= Work task =
Please show each line of the listing where "delete" is present.

*** Opening of Data shown ***

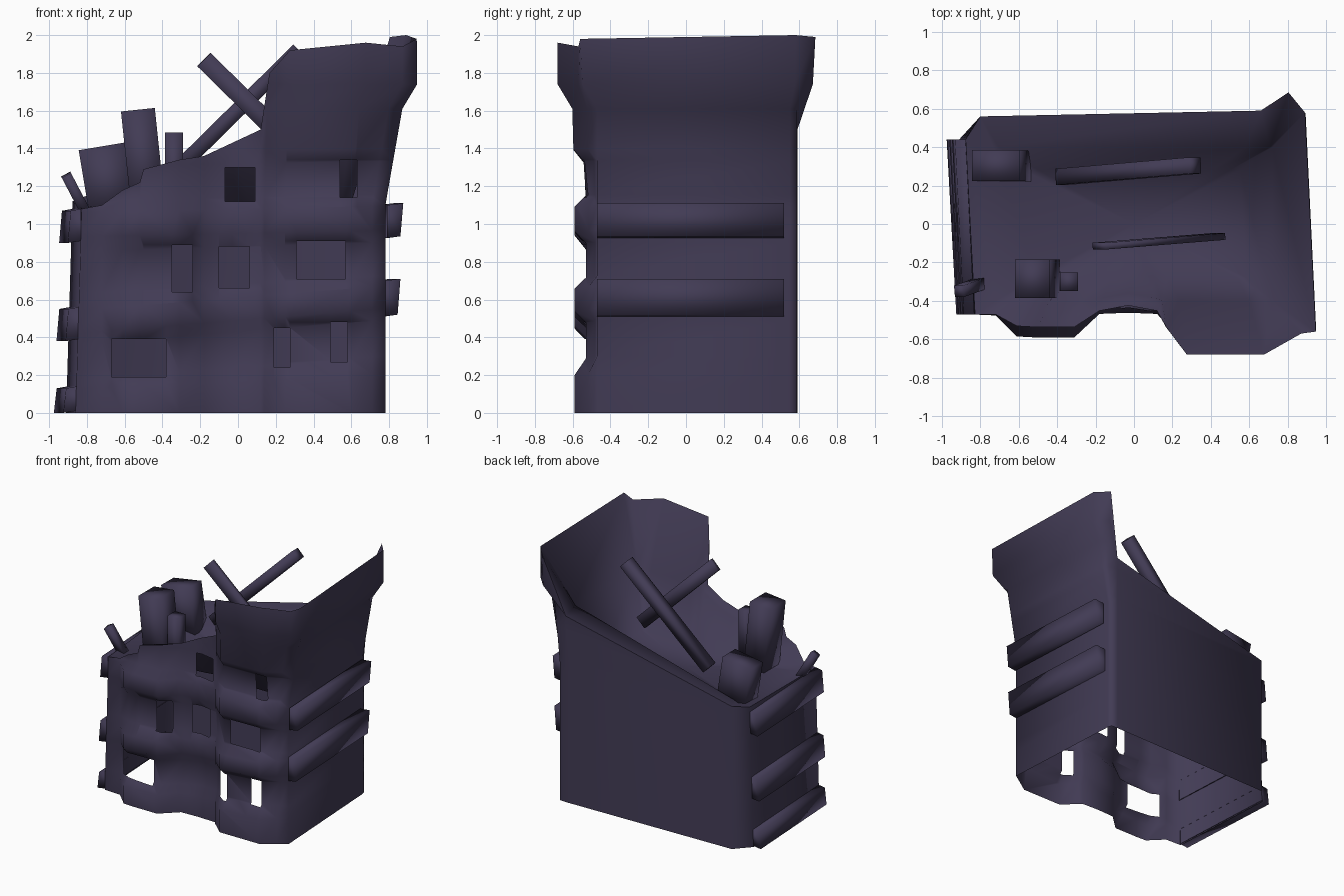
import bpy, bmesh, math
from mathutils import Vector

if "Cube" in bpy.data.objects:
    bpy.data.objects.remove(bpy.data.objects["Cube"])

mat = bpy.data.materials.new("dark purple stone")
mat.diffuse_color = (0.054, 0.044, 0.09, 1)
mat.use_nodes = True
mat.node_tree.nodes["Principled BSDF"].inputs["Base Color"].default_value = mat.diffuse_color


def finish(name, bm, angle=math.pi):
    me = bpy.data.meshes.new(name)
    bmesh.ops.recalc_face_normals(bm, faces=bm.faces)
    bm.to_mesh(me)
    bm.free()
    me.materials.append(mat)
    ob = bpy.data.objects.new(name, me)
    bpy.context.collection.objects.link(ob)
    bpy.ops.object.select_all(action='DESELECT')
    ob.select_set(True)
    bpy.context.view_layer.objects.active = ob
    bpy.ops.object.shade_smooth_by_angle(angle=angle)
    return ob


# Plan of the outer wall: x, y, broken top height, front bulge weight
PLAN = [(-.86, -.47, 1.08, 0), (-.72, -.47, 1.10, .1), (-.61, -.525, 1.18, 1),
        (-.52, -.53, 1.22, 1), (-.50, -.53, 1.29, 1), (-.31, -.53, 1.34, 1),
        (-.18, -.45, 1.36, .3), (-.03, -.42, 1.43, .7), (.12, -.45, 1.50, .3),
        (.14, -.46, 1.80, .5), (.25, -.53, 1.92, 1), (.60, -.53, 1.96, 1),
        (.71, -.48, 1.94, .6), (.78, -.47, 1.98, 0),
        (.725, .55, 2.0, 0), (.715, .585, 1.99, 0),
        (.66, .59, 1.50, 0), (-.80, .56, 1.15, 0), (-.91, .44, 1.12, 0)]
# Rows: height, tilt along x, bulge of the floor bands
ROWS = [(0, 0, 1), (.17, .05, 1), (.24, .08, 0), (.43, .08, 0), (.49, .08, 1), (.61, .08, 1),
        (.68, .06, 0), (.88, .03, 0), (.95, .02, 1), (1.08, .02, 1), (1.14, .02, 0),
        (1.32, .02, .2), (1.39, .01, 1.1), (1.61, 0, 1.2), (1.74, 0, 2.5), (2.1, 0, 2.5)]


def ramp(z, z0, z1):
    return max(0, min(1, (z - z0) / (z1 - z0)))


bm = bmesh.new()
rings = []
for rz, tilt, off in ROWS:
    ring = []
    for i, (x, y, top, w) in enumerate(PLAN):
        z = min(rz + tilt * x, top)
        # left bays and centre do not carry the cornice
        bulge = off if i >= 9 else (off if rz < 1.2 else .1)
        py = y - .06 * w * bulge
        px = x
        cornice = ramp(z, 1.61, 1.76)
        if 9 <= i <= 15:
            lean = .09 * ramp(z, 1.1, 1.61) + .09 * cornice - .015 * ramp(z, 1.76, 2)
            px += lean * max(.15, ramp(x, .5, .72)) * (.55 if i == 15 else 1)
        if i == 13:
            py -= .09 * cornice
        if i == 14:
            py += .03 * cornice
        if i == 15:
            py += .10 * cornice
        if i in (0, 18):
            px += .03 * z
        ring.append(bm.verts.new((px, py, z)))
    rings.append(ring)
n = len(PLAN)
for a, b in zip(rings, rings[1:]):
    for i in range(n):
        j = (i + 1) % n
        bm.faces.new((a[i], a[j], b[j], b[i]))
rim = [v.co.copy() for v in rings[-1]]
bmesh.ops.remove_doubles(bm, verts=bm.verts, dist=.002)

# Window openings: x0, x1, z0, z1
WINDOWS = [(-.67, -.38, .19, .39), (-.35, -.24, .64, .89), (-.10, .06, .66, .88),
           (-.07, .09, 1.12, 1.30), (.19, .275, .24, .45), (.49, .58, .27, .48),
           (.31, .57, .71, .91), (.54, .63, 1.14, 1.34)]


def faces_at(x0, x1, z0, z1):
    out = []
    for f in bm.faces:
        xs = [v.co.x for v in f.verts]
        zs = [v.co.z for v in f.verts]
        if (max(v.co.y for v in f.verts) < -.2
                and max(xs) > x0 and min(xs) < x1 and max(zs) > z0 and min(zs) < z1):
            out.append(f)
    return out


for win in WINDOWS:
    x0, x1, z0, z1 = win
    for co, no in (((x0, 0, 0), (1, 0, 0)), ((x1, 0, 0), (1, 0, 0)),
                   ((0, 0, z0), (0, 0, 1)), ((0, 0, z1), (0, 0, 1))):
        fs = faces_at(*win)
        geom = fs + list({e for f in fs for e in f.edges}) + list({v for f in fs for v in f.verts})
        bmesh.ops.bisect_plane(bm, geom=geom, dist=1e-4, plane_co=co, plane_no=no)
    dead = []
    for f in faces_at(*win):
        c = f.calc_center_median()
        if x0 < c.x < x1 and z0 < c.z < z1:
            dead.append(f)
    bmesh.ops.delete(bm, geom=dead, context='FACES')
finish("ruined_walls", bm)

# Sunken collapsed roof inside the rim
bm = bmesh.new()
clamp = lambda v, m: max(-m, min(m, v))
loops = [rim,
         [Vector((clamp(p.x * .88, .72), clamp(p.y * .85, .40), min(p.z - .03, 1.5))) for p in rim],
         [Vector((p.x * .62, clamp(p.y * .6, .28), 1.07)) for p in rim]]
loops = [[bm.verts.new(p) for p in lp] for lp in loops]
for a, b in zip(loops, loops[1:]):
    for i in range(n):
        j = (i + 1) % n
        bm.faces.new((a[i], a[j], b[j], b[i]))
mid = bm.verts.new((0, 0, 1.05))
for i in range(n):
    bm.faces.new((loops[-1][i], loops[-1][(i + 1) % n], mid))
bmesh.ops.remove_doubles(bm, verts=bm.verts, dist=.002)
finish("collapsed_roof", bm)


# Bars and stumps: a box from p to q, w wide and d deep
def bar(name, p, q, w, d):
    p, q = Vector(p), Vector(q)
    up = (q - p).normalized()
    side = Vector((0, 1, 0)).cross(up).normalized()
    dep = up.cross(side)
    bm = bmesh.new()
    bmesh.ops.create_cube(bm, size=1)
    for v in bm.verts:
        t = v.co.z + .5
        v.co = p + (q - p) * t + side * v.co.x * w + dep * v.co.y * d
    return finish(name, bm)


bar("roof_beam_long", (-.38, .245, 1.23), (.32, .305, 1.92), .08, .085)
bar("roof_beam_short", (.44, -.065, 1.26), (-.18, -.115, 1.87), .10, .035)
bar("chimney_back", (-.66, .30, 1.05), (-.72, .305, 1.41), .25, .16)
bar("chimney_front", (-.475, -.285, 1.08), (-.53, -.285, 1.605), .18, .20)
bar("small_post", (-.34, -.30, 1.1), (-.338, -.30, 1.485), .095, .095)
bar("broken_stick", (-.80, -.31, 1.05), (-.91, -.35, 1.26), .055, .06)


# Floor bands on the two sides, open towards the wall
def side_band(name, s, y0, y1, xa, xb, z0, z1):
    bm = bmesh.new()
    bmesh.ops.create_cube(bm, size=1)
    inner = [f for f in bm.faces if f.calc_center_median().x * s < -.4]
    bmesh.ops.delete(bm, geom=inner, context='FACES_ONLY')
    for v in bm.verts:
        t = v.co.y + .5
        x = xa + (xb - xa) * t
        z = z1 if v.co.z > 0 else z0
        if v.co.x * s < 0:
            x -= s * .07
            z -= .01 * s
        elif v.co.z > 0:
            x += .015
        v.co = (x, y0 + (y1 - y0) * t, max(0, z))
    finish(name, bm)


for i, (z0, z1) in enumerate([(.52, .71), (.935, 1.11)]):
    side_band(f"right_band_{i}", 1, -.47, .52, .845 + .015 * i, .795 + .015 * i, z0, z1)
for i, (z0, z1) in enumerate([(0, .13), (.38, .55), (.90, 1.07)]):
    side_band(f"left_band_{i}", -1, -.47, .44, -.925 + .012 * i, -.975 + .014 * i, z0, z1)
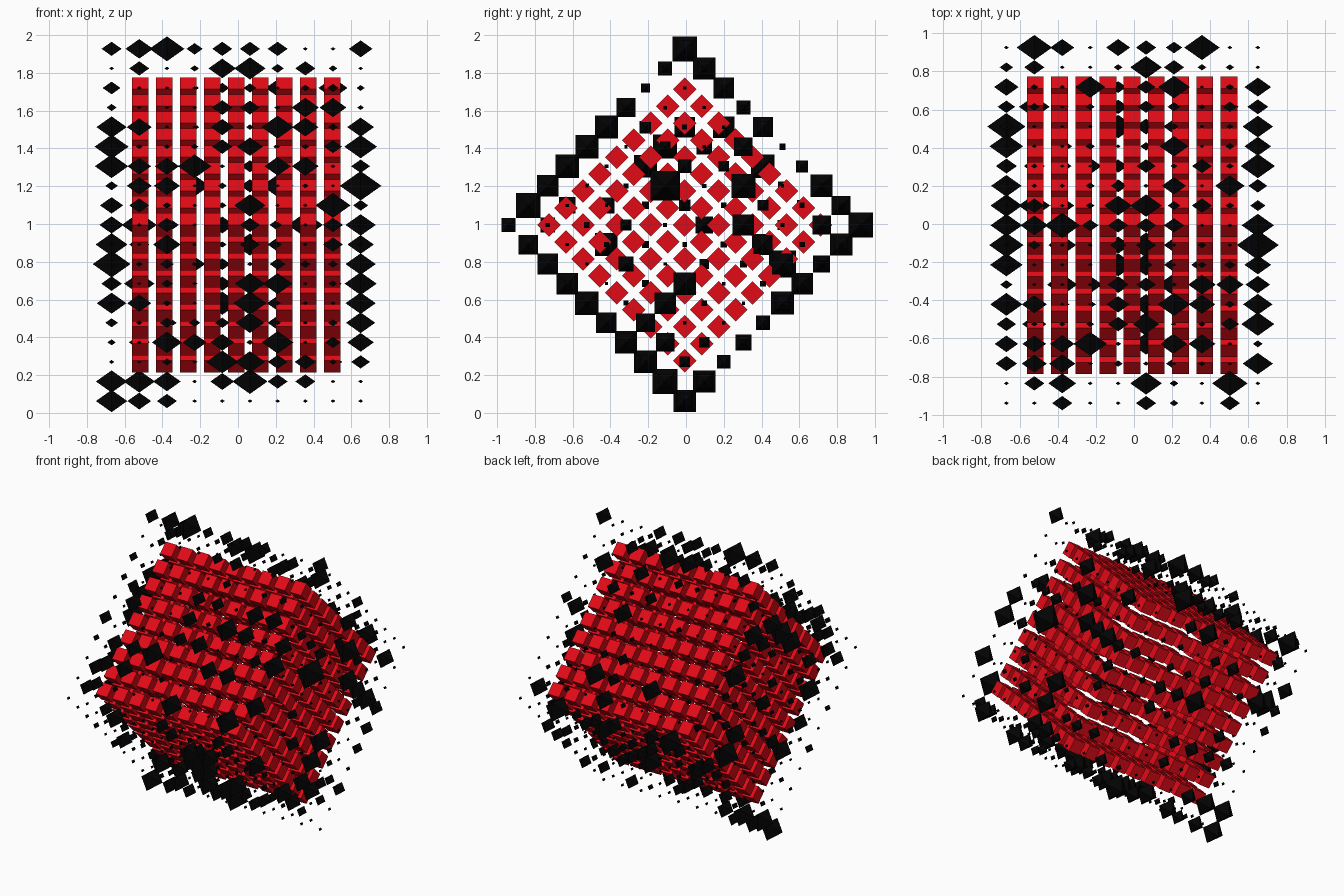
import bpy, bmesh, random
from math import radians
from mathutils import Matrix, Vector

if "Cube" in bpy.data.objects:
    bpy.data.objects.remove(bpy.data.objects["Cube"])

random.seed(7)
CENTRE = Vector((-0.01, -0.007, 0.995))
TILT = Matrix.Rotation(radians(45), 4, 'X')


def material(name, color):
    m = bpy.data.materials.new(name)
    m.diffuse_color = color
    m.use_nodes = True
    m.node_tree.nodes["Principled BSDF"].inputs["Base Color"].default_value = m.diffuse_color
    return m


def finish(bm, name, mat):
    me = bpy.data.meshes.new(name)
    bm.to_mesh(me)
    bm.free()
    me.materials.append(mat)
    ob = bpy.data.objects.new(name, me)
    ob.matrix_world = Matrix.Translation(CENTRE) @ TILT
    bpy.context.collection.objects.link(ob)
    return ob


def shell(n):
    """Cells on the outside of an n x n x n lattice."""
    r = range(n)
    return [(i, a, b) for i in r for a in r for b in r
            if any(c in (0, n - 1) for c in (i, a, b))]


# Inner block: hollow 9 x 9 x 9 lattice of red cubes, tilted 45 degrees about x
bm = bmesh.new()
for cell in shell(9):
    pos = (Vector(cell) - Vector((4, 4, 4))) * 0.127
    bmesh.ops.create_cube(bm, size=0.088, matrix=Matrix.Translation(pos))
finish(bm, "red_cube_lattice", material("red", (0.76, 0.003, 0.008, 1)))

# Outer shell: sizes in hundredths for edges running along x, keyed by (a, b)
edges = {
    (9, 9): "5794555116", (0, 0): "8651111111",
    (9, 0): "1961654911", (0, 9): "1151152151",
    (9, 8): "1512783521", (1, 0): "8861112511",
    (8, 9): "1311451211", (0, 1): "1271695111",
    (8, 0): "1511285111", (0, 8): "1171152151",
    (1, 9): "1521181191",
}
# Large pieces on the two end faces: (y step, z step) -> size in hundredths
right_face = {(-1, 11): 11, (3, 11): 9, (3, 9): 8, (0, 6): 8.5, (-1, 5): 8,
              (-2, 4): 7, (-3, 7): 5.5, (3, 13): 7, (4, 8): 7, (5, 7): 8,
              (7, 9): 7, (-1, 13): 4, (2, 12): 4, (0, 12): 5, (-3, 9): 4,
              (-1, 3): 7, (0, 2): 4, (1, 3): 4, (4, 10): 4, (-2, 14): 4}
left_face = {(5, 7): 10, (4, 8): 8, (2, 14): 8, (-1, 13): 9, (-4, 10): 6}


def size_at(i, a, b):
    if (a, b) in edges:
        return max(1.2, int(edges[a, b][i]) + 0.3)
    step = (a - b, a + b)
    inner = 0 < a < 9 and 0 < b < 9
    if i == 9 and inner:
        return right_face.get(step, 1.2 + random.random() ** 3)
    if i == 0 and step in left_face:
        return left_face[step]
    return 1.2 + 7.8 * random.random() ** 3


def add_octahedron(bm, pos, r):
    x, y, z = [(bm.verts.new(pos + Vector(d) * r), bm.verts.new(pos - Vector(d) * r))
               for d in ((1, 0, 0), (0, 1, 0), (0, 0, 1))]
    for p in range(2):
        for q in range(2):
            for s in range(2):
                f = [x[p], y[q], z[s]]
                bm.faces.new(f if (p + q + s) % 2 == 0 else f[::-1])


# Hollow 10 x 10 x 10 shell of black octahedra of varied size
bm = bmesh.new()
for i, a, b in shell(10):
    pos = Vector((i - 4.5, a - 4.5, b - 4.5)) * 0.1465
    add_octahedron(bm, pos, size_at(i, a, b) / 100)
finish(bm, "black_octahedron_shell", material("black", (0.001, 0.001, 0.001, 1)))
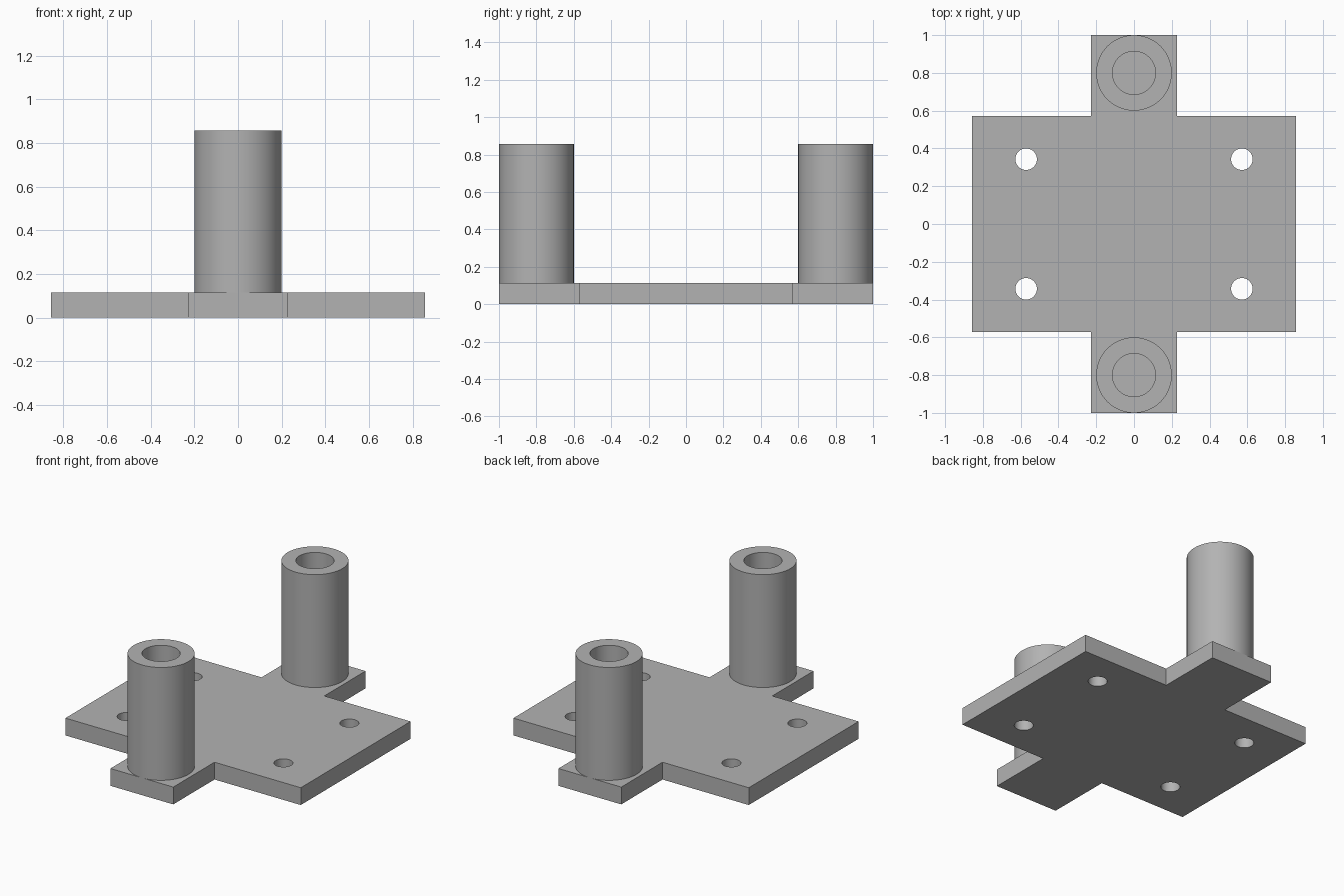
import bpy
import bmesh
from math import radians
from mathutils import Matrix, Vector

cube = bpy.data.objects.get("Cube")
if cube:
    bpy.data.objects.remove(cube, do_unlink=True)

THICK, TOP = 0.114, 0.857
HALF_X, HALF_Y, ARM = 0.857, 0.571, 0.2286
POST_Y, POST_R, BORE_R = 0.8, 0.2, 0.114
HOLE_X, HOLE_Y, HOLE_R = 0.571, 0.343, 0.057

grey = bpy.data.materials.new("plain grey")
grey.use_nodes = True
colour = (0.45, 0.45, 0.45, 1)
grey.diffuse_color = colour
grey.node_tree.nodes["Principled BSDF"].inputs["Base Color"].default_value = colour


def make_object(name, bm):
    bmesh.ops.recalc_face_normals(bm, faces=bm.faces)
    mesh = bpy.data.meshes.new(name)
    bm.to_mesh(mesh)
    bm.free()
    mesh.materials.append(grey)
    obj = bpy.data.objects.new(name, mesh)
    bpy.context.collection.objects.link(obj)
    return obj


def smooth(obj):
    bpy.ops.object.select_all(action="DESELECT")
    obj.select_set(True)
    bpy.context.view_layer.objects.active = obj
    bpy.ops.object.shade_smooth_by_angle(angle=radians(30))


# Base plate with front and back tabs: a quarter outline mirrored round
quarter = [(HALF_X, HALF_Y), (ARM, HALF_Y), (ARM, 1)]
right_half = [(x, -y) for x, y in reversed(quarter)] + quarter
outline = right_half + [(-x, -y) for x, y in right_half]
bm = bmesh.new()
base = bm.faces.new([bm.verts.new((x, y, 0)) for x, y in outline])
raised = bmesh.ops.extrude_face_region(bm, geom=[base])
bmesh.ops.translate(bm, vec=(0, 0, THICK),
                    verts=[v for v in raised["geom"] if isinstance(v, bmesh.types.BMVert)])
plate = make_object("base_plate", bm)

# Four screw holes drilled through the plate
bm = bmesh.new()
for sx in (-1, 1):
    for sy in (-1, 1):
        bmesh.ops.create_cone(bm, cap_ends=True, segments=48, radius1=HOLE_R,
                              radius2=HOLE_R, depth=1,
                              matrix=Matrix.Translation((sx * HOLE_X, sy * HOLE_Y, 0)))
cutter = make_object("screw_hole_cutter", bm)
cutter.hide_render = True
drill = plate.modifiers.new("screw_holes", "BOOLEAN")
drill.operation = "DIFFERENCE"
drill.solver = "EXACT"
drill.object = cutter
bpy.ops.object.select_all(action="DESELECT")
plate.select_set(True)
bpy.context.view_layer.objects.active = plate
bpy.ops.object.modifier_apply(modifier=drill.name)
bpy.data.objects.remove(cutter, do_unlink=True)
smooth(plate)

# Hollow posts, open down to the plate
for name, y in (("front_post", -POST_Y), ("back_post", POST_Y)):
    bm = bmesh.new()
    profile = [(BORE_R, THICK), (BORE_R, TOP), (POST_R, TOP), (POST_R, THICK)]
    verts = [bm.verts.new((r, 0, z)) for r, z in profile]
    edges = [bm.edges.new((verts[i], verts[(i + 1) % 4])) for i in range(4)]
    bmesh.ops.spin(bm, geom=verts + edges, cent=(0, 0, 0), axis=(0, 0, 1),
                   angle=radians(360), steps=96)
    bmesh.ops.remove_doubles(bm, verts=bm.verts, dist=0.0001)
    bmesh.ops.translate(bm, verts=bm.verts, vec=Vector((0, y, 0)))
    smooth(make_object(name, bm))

*** Close of Data shown ***

= Solution to this problem =
    bmesh.ops.delete(bm, geom=dead, context='FACES')
    bmesh.ops.delete(bm, geom=inner, context='FACES_ONLY')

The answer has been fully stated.